I want to do this using Greater Manchester as an example. GM is a region in the northwest of England, with a population of about 3 million people and a health budget of about £6 billion. Manchester also has the dubious distinction of having some of the most economically deprived areas in the UK.
The slides I am going to show you are of an introduction to a meeting that we recently organized at the Christie Hospital in Manchester one of the largest Cancer Hospitals in Europe.
The lesson is simple, the long-term treatment of this condition with increasingly sophisticated and expensive treatments and with increasingly complicated follow up procedures is illogical and un payable as a single strategy. We must look for another mix, more logical, and more conducive to a future society in which preserving health will take priority over treating disease.

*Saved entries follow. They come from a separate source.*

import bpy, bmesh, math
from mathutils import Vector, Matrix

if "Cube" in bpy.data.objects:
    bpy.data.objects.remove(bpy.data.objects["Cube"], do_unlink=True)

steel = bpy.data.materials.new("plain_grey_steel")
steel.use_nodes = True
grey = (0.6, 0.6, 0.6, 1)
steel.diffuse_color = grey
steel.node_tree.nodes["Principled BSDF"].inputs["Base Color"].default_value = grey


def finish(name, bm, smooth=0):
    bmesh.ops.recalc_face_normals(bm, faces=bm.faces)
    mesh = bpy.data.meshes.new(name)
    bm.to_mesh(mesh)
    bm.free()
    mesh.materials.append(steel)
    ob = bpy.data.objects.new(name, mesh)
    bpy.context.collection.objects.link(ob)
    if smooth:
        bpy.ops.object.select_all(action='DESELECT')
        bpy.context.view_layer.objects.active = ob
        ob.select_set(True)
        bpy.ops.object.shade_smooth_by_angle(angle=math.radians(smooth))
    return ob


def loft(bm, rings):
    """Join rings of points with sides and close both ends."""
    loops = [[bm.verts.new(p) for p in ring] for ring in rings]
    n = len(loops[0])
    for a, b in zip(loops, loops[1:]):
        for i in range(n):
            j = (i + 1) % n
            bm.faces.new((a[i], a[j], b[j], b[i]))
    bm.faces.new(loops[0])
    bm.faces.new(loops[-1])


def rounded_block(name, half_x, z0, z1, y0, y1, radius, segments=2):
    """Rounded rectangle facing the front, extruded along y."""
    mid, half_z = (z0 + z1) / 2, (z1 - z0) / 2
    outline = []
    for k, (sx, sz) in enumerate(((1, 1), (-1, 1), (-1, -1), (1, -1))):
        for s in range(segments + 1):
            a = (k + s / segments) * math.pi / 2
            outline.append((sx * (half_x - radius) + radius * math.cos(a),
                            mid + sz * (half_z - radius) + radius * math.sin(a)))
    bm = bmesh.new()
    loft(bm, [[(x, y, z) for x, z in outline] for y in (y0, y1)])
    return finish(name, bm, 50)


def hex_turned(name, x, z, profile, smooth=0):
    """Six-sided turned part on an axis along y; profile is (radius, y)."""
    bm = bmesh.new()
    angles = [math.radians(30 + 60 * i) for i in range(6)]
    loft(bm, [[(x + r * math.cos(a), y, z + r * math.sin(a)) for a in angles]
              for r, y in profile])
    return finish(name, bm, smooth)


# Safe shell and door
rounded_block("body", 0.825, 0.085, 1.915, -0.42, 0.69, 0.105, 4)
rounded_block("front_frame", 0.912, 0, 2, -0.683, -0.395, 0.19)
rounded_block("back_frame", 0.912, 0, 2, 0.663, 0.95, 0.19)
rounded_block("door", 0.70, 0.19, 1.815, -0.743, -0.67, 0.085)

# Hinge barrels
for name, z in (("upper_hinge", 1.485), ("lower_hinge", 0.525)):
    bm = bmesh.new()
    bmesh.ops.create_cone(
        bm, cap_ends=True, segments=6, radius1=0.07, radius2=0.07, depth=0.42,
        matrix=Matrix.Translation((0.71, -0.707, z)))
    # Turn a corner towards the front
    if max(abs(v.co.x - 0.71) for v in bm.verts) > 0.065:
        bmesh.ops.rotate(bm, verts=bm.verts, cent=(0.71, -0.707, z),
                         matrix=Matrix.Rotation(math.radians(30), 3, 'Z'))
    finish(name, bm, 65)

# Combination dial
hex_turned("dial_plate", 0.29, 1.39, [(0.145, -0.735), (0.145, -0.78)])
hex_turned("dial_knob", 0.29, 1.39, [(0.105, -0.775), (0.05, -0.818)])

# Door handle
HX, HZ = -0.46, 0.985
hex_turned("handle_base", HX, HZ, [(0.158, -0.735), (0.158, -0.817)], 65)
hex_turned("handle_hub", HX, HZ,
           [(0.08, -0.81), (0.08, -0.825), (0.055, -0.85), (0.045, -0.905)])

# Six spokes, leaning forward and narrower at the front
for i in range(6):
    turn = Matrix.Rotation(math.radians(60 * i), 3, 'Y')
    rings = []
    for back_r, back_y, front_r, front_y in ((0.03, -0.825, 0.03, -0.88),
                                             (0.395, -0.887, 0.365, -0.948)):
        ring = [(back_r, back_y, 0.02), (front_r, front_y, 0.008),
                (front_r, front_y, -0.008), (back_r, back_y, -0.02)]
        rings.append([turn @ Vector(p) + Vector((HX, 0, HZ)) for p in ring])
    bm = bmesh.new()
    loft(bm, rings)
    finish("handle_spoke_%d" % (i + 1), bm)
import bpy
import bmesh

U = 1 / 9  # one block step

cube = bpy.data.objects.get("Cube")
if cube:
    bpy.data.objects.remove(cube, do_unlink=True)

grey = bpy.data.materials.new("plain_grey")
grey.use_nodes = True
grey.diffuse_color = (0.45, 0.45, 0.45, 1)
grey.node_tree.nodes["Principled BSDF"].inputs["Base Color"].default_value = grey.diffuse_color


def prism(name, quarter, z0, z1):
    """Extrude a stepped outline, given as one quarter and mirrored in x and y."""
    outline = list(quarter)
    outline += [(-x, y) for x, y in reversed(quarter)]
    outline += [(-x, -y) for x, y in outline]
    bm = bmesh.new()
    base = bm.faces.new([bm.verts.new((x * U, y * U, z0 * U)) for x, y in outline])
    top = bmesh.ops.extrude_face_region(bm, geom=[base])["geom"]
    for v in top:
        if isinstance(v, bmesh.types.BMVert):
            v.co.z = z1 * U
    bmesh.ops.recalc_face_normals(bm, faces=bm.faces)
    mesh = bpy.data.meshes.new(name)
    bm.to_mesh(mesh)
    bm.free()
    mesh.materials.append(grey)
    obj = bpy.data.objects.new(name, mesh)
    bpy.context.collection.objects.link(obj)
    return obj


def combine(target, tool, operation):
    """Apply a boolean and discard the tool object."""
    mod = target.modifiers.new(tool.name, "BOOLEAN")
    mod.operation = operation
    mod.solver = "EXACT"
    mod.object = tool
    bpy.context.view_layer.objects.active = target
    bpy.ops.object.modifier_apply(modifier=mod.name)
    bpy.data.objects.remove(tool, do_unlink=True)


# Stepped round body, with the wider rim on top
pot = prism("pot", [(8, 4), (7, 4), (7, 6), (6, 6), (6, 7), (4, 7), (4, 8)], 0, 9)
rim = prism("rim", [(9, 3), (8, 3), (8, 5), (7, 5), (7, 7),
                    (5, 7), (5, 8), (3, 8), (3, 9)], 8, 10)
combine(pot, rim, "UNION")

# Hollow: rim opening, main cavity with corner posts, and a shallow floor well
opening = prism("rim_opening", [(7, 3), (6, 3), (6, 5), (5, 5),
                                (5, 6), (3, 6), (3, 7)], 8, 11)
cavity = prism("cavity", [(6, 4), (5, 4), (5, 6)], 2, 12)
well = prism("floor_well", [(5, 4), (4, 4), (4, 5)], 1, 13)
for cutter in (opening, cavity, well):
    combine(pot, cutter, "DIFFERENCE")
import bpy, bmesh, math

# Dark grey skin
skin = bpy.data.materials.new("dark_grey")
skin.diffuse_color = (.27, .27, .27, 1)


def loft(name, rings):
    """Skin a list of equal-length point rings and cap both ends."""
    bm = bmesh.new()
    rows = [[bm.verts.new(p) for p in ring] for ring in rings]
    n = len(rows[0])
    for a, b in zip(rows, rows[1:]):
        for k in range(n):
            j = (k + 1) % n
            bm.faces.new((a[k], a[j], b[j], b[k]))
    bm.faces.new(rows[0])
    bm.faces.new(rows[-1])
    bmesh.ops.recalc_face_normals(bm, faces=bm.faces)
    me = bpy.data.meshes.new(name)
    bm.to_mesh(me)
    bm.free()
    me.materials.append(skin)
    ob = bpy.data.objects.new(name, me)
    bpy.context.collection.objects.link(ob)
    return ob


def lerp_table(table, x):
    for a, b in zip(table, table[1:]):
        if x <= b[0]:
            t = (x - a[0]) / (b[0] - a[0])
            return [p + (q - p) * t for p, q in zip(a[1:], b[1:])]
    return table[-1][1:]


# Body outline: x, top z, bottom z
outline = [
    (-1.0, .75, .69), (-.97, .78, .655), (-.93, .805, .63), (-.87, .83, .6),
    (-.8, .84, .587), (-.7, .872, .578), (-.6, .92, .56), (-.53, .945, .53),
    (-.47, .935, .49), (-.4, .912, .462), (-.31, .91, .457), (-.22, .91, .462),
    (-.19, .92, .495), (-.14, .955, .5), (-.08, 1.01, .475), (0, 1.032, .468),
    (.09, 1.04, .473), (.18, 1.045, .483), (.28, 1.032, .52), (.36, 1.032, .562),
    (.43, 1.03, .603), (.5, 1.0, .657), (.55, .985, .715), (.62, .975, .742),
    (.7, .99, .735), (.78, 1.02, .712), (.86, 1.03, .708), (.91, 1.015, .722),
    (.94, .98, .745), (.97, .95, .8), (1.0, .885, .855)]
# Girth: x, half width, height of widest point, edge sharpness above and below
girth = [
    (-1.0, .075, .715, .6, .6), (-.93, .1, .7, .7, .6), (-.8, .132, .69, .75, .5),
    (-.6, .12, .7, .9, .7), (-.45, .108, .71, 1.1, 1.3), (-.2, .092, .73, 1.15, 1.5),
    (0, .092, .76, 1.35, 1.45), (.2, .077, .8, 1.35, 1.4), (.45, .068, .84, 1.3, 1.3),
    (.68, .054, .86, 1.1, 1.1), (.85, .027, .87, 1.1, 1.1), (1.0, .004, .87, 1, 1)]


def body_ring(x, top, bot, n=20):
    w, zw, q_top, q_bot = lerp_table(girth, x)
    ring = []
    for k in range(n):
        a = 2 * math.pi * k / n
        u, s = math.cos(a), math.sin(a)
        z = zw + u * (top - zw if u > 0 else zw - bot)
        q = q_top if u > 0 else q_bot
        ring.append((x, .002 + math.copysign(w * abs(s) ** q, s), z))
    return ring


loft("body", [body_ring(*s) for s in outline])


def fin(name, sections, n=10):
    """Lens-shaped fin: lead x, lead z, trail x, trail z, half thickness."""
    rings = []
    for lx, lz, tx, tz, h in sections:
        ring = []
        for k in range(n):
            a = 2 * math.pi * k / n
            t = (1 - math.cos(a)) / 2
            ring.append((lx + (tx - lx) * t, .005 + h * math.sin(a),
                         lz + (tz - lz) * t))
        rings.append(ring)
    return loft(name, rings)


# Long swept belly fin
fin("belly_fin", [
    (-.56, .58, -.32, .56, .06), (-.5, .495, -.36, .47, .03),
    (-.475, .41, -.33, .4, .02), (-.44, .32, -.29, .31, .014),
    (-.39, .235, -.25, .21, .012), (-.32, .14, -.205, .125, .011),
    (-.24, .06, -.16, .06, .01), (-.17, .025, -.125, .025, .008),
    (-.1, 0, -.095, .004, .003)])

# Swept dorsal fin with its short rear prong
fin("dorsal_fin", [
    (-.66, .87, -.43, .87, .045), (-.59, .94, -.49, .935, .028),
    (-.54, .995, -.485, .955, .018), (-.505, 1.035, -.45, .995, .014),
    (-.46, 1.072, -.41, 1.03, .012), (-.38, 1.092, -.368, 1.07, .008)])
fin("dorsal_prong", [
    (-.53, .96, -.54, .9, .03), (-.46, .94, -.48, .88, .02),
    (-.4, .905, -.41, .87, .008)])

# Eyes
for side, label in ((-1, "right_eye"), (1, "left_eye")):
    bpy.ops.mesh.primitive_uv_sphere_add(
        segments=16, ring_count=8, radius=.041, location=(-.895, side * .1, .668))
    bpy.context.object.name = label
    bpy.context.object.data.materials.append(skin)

It is calculated that in the UK one in every three people will develop cancer and this will increase to such an extent that by 2030 one in every two people will develop the disease at some point of their lives.
The prospects of cure in some forms of cancer and the prospect of living with cancer rather than dying from it are increasing all the time, but the budgets dedicated to this end are becoming phenomenal. We have to reduce the disease burden in order to be able to cope with this epidemic. And this is the developed world.
In the underdeveloped world, the mortality continues a pace and is there were the largest number of deaths related to cancer occur, and it could not be different since the investment per patient speaks for itself: while the developed world spends between $180 and 460 US Dollars per cancer patient per year, South America, India and China, spend between $ 0.54 and 7.92 US Dollars per patient per year.
I will come back to this towards the end of my presentation, but let’s look at the case of greater Manchester (slides).
Let me finish with a few general considerations.
The cost of treating cancer in the world was calculated to be in 2014 of approximately $2.5 trillion, and rising rapidly. Only a small percentage of that, perhaps less than 5%, is dedicated to strategies related to prevention and early detection. The implementation of prevention, early detection, and treatment strategies could potentially save 2.4 million-3.7 million lives every year – the vast majority of them in low- and middle-income countries – yielding an economic benefit in excess of $400 billion.
Moreover, it has been estimated that an investment of $11.4 billion in a set of core prevention strategies in less wealthy regions of the world can lead to savings of up to $100 billion in future cancer treatment costs. The measures with the highest potential for clinical and economic influence are those geared toward tobacco and obesity control, vaccines, early detection and treatment, palliative care, and health systems planning, with the creation of cancer registries.
The cost of tobacco-related cancers worldwide exceeds $200 billion a year. The average low- and middle-income country could, for a cost of approximately $0.11 per capita, implement the most active control measures: education campaigns, higher excise taxes on tobacco, smoking bans in public places, and bans on smoking advertising, promotion, and sponsorship. The World Health Organization estimates that by increasing tobacco taxes by 50%, we could reduce the number of smokers by 49 million within the next 3 years and ultimately save 11 million lives, without a reduction of government revenues. By increasing tobacco excise taxes by 50% per pack, countries around the world could actually collect an extra $101 billion in revenue.
Obesity, diet, and physical activity
Obesity and other diet- and physical activity-related risk factors contribute to approximately 20% of cancer cases globally and will soon be the most common modifiable causes of the disease. The Organization for Economic Cooperation and Development predicted that the implementation of strategies to improve diets, increase physical activity, and tackle obesity in Europe would lead to gains of more than 3 million years of life free of cancer over 10 years.
Drawing on data from the United Kingdom, a recent report by McKinsey & Company, a business consultant firm, showed that a series of interventions to curb overweight and obesity – including public health campaigns, portion control, and limiting media exposure and price promotions – cost society less than the economic benefits they bring.